Action item: All the data should be repeated exactly. Any image in it is left out.

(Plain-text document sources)
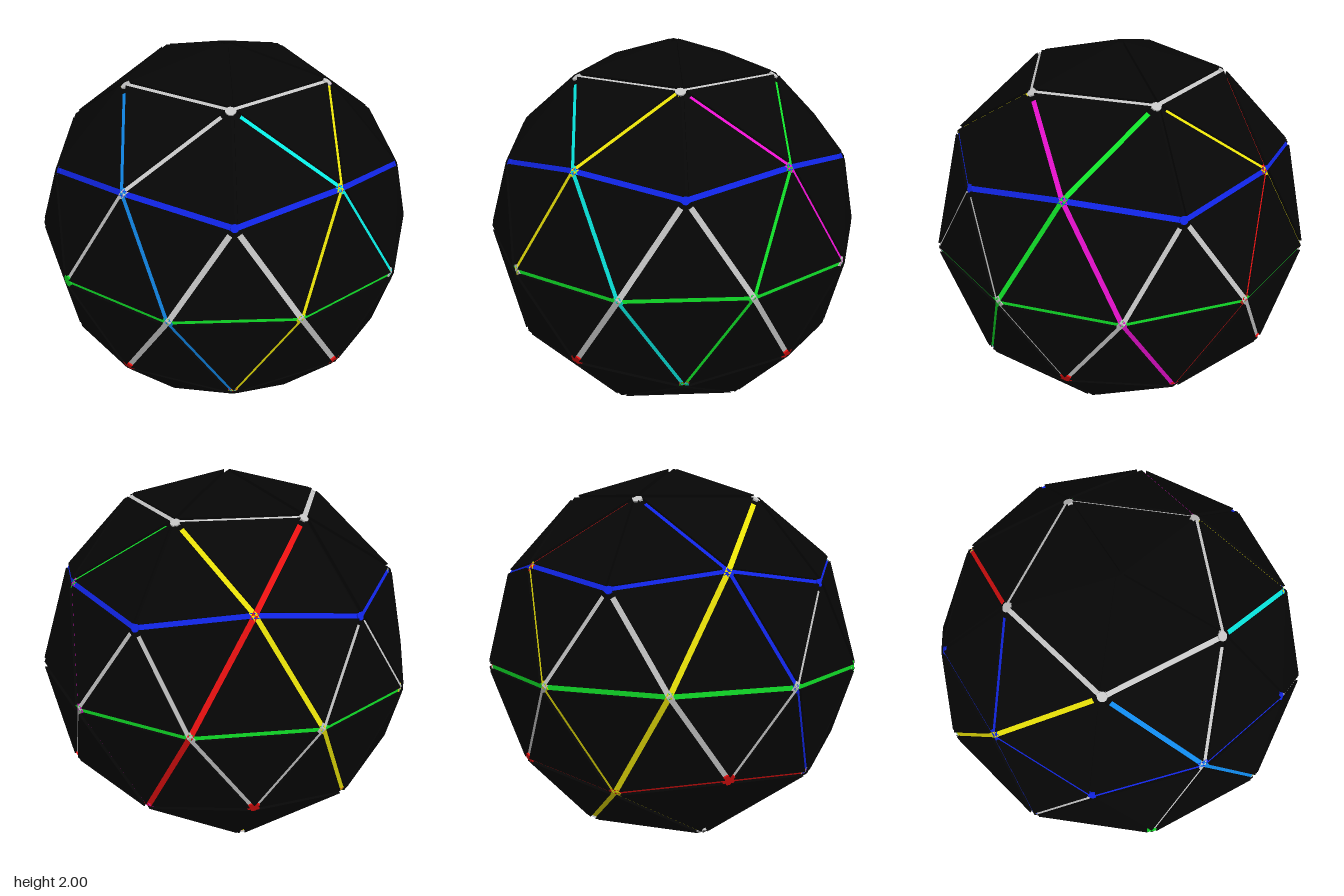
import * as THREE from 'three';
import { mergeGeometries } from 'three/addons/utils/BufferGeometryUtils.js';
import { ConvexGeometry } from 'three/addons/geometries/ConvexGeometry.js';

const R = 0.988;      // radius of the core's corners, at the groove floor
const OUTER = 1.007;  // radius of the raised panels
const HALF = 0.0138;  // half the width of a groove

const mat = (name, color) => {
  const m = new THREE.MeshStandardMaterial({ color });
  m.name = name;
  return m;
};

// Point on the sphere at a height (fraction of radius) and an angle around y
const at = (h, deg) => {
  const a = THREE.MathUtils.degToRad(deg), q = Math.sqrt(1 - h * h);
  return new THREE.Vector3(R * q * Math.cos(a), R * h, R * q * Math.sin(a));
};

// Corner rings, from the top cap down to the bottom cap
const T = (d) => at(0.8507, d);
const S = (d) => at(0.5257, d);
const P = (d) => at(0.4472, d);
const E = (d) => at(-0.01, d);
const Q = (d) => at(-0.4472, d);
const L = (d) => at(-0.5257, d);
const B = (d) => at(-0.8507, d);

// Thin flat strip along an edge, facing outwards, optionally starting late
function strip(a, b, lift, cut = 0) {
  const dir = b.clone().sub(a).normalize();
  const p = a.clone().addScaledVector(dir, cut);
  const out = a.clone().add(b).normalize();
  const side = new THREE.Vector3().crossVectors(out, dir);
  const mid = p.clone().add(b).multiplyScalar(0.5).addScaledVector(out, lift - 0.004);
  const g = new THREE.BoxGeometry(2 * HALF, 0.008, p.distanceTo(b));
  return g.applyMatrix4(new THREE.Matrix4().makeBasis(side, out, dir).setPosition(mid));
}

// Flat disc on a corner
function disc(p, r, lift) {
  const out = p.clone().normalize();
  const g = new THREE.CylinderGeometry(r, r, 0.008, 12);
  g.applyQuaternion(new THREE.Quaternion().setFromUnitVectors(new THREE.Vector3(0, 1, 0), out));
  const m = p.clone().addScaledVector(out, lift - 0.004);
  return g.translate(m.x, m.y, m.z);
}

// Raised triangular panel, inset so that grooves stay open along its sides
function panel(a, b, c) {
  const la = b.distanceTo(c), lb = c.distanceTo(a), lc = a.distanceTo(b), sum = la + lb + lc;
  const centre = new THREE.Vector3()
    .addScaledVector(a, la / sum).addScaledVector(b, lb / sum).addScaledVector(c, lc / sum);
  const inRadius = 2 * new THREE.Triangle(a, b, c).getArea() / sum;
  const floor = [a, b, c].map((v) => v.clone().lerp(centre, HALF / inRadius));
  return new ConvexGeometry([...floor, ...floor.map((v) => v.clone().multiplyScalar(OUTER / R))]);
}

export function createModel() {
  const model = new THREE.Group();
  model.name = 'geodesicBall';
  const ball = new THREE.Group();
  ball.name = 'ball';
  ball.position.y = 1;
  model.add(ball);

  const black = mat('black', 0x060606);
  const grey = mat('light grey', 0xc4c4c4);
  const green = mat('green', 0x10e028);
  const blue = mat('blue', 0x1024e4);
  const red = mat('red', 0xe81010);
  const yellow = mat('yellow', 0xf0e808);
  const cyan = mat('cyan', 0x08eee6);
  const azure = mat('azure', 0x1088ea);
  const magenta = mat('magenta', 0xea10d0);

  const add = (name, geometry, material) => {
    const mesh = new THREE.Mesh(geometry, material);
    mesh.name = name;
    ball.add(mesh);
  };

  // Faceted black core
  const corners = [new THREE.Vector3(0, R, 0), new THREE.Vector3(0, -R, 0)];
  for (let k = 0; k < 5; k++) {
    const d = 72 * k;
    corners.push(T(d), P(d), S(d + 36), E(d + 18), E(d - 18), L(d), Q(d + 36), B(d + 36));
  }
  const core = new ConvexGeometry(corners);
  add('core', core, black);

  // One raised panel over each facet of the core
  const pos = core.getAttribute('position');
  const corner = (i) => new THREE.Vector3().fromBufferAttribute(pos, i);
  const panels = [];
  for (let i = 0; i < pos.count; i += 3) panels.push(panel(corner(i), corner(i + 1), corner(i + 2)));
  add('panels', mergeGeometries(panels), black);

  // Rings, caps and spokes, repeated five times around the axis
  const equator = [], upper = [], lower = [], caps = [], spokes = [];
  for (let k = 0; k < 5; k++) {
    const d = 72 * k, u = d + 36;
    equator.push(strip(E(d - 18), E(d + 18), 0.001), strip(E(d + 18), E(d + 54), 0.001));
    upper.push(strip(S(d - 36), P(d), 0.001), strip(P(d), S(u), 0.001), disc(P(d), 0.02, 0.003));
    lower.push(strip(L(d), Q(u), 0.001), strip(Q(u), L(d + 72), 0.001), disc(Q(u), 0.033, 0.004));
    caps.push(strip(T(d), T(d + 72), 0.002), strip(B(u), B(u + 72), 0.002));
    caps.push(disc(T(d), 0.024, 0.003), disc(B(u), 0.033, 0.004));
    for (const s of [-18, 18]) {
      // the corner at 126 degrees carries no spokes
      if (d + s !== 126) spokes.push(strip(P(d), E(d + s), 0.003, 0.04));
      if (u + s !== 126) spokes.push(strip(Q(u), E(u + s), 0.003));
    }
  }
  equator.push(disc(E(126), 0.03, 0.005));
  add('equatorRing', mergeGeometries(equator), green);
  add('upperRing', mergeGeometries(upper), blue);
  add('lowerRing', mergeGeometries(lower), red);
  add('capPentagons', mergeGeometries(caps), grey);
  add('spokes', mergeGeometries(spokes), grey);

  // Ten coloured bands running from the top cap to the bottom cap
  const bands = [
    [0, 1, yellow], [72, 1, grey], [144, 1, yellow], [216, 1, red], [288, 1, green],
    [0, -1, magenta], [72, -1, cyan], [144, -1, azure], [216, -1, blue], [288, -1, yellow],
  ];
  for (const [start, dir, material] of bands) {
    const p = [T(start), S(start + 36 * dir), E(start + 54 * dir), L(start + 72 * dir), B(start + 108 * dir)];
    const gap = start === 0 && dir === 1 ? 0 : 0.05;
    const parts = [0, 1, 2, 3].map((i) => strip(p[i], p[i + 1], 0.002, i === 0 ? gap : 0));
    add(`${material.name.replace(' ', '')}Band${start}`, mergeGeometries(parts), material);
  }
  return model;
}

Completed task:
import * as THREE from 'three';
import { mergeGeometries } from 'three/addons/utils/BufferGeometryUtils.js';
import { ConvexGeometry } from 'three/addons/geometries/ConvexGeometry.js';

const R = 0.988;      // radius of the core's corners, at the groove floor
const OUTER = 1.007;  // radius of the raised panels
const HALF = 0.0138;  // half the width of a groove

const mat = (name, color) => {
  const m = new THREE.MeshStandardMaterial({ color });
  m.name = name;
  return m;
};

// Point on the sphere at a height (fraction of radius) and an angle around y
const at = (h, deg) => {
  const a = THREE.MathUtils.degToRad(deg), q = Math.sqrt(1 - h * h);
  return new THREE.Vector3(R * q * Math.cos(a), R * h, R * q * Math.sin(a));
};

// Corner rings, from the top cap down to the bottom cap
const T = (d) => at(0.8507, d);
const S = (d) => at(0.5257, d);
const P = (d) => at(0.4472, d);
const E = (d) => at(-0.01, d);
const Q = (d) => at(-0.4472, d);
const L = (d) => at(-0.5257, d);
const B = (d) => at(-0.8507, d);

// Thin flat strip along an edge, facing outwards, optionally starting late
function strip(a, b, lift, cut = 0) {
  const dir = b.clone().sub(a).normalize();
  const p = a.clone().addScaledVector(dir, cut);
  const out = a.clone().add(b).normalize();
  const side = new THREE.Vector3().crossVectors(out, dir);
  const mid = p.clone().add(b).multiplyScalar(0.5).addScaledVector(out, lift - 0.004);
  const g = new THREE.BoxGeometry(2 * HALF, 0.008, p.distanceTo(b));
  return g.applyMatrix4(new THREE.Matrix4().makeBasis(side, out, dir).setPosition(mid));
}

// Flat disc on a corner
function disc(p, r, lift) {
  const out = p.clone().normalize();
  const g = new THREE.CylinderGeometry(r, r, 0.008, 12);
  g.applyQuaternion(new THREE.Quaternion().setFromUnitVectors(new THREE.Vector3(0, 1, 0), out));
  const m = p.clone().addScaledVector(out, lift - 0.004);
  return g.translate(m.x, m.y, m.z);
}

// Raised triangular panel, inset so that grooves stay open along its sides
function panel(a, b, c) {
  const la = b.distanceTo(c), lb = c.distanceTo(a), lc = a.distanceTo(b), sum = la + lb + lc;
  const centre = new THREE.Vector3()
    .addScaledVector(a, la / sum).addScaledVector(b, lb / sum).addScaledVector(c, lc / sum);
  const inRadius = 2 * new THREE.Triangle(a, b, c).getArea() / sum;
  const floor = [a, b, c].map((v) => v.clone().lerp(centre, HALF / inRadius));
  return new ConvexGeometry([...floor, ...floor.map((v) => v.clone().multiplyScalar(OUTER / R))]);
}

export function createModel() {
  const model = new THREE.Group();
  model.name = 'geodesicBall';
  const ball = new THREE.Group();
  ball.name = 'ball';
  ball.position.y = 1;
  model.add(ball);

  const black = mat('black', 0x060606);
  const grey = mat('light grey', 0xc4c4c4);
  const green = mat('green', 0x10e028);
  const blue = mat('blue', 0x1024e4);
  const red = mat('red', 0xe81010);
  const yellow = mat('yellow', 0xf0e808);
  const cyan = mat('cyan', 0x08eee6);
  const azure = mat('azure', 0x1088ea);
  const magenta = mat('magenta', 0xea10d0);

  const add = (name, geometry, material) => {
    const mesh = new THREE.Mesh(geometry, material);
    mesh.name = name;
    ball.add(mesh);
  };

  // Faceted black core
  const corners = [new THREE.Vector3(0, R, 0), new THREE.Vector3(0, -R, 0)];
  for (let k = 0; k < 5; k++) {
    const d = 72 * k;
    corners.push(T(d), P(d), S(d + 36), E(d + 18), E(d - 18), L(d), Q(d + 36), B(d + 36));
  }
  const core = new ConvexGeometry(corners);
  add('core', core, black);

  // One raised panel over each facet of the core
  const pos = core.getAttribute('position');
  const corner = (i) => new THREE.Vector3().fromBufferAttribute(pos, i);
  const panels = [];
  for (let i = 0; i < pos.count; i += 3) panels.push(panel(corner(i), corner(i + 1), corner(i + 2)));
  add('panels', mergeGeometries(panels), black);

  // Rings, caps and spokes, repeated five times around the axis
  const equator = [], upper = [], lower = [], caps = [], spokes = [];
  for (let k = 0; k < 5; k++) {
    const d = 72 * k, u = d + 36;
    equator.push(strip(E(d - 18), E(d + 18), 0.001), strip(E(d + 18), E(d + 54), 0.001));
    upper.push(strip(S(d - 36), P(d), 0.001), strip(P(d), S(u), 0.001), disc(P(d), 0.02, 0.003));
    lower.push(strip(L(d), Q(u), 0.001), strip(Q(u), L(d + 72), 0.001), disc(Q(u), 0.033, 0.004));
    caps.push(strip(T(d), T(d + 72), 0.002), strip(B(u), B(u + 72), 0.002));
    caps.push(disc(T(d), 0.024, 0.003), disc(B(u), 0.033, 0.004));
    for (const s of [-18, 18]) {
      // the corner at 126 degrees carries no spokes
      if (d + s !== 126) spokes.push(strip(P(d), E(d + s), 0.003, 0.04));
      if (u + s !== 126) spokes.push(strip(Q(u), E(u + s), 0.003));
    }
  }
  equator.push(disc(E(126), 0.03, 0.005));
  add('equatorRing', mergeGeometries(equator), green);
  add('upperRing', mergeGeometries(upper), blue);
  add('lowerRing', mergeGeometries(lower), red);
  add('capPentagons', mergeGeometries(caps), grey);
  add('spokes', mergeGeometries(spokes), grey);

  // Ten coloured bands running from the top cap to the bottom cap
  const bands = [
    [0, 1, yellow], [72, 1, grey], [144, 1, yellow], [216, 1, red], [288, 1, green],
    [0, -1, magenta], [72, -1, cyan], [144, -1, azure], [216, -1, blue], [288, -1, yellow],
  ];
  for (const [start, dir, material] of bands) {
    const p = [T(start), S(start + 36 * dir), E(start + 54 * dir), L(start + 72 * dir), B(start + 108 * dir)];
    const gap = start === 0 && dir === 1 ? 0 : 0.05;
    const parts = [0, 1, 2, 3].map((i) => strip(p[i], p[i + 1], 0.002, i === 0 ? gap : 0));
    add(`${material.name.replace(' ', '')}Band${start}`, mergeGeometries(parts), material);
  }
  return model;
}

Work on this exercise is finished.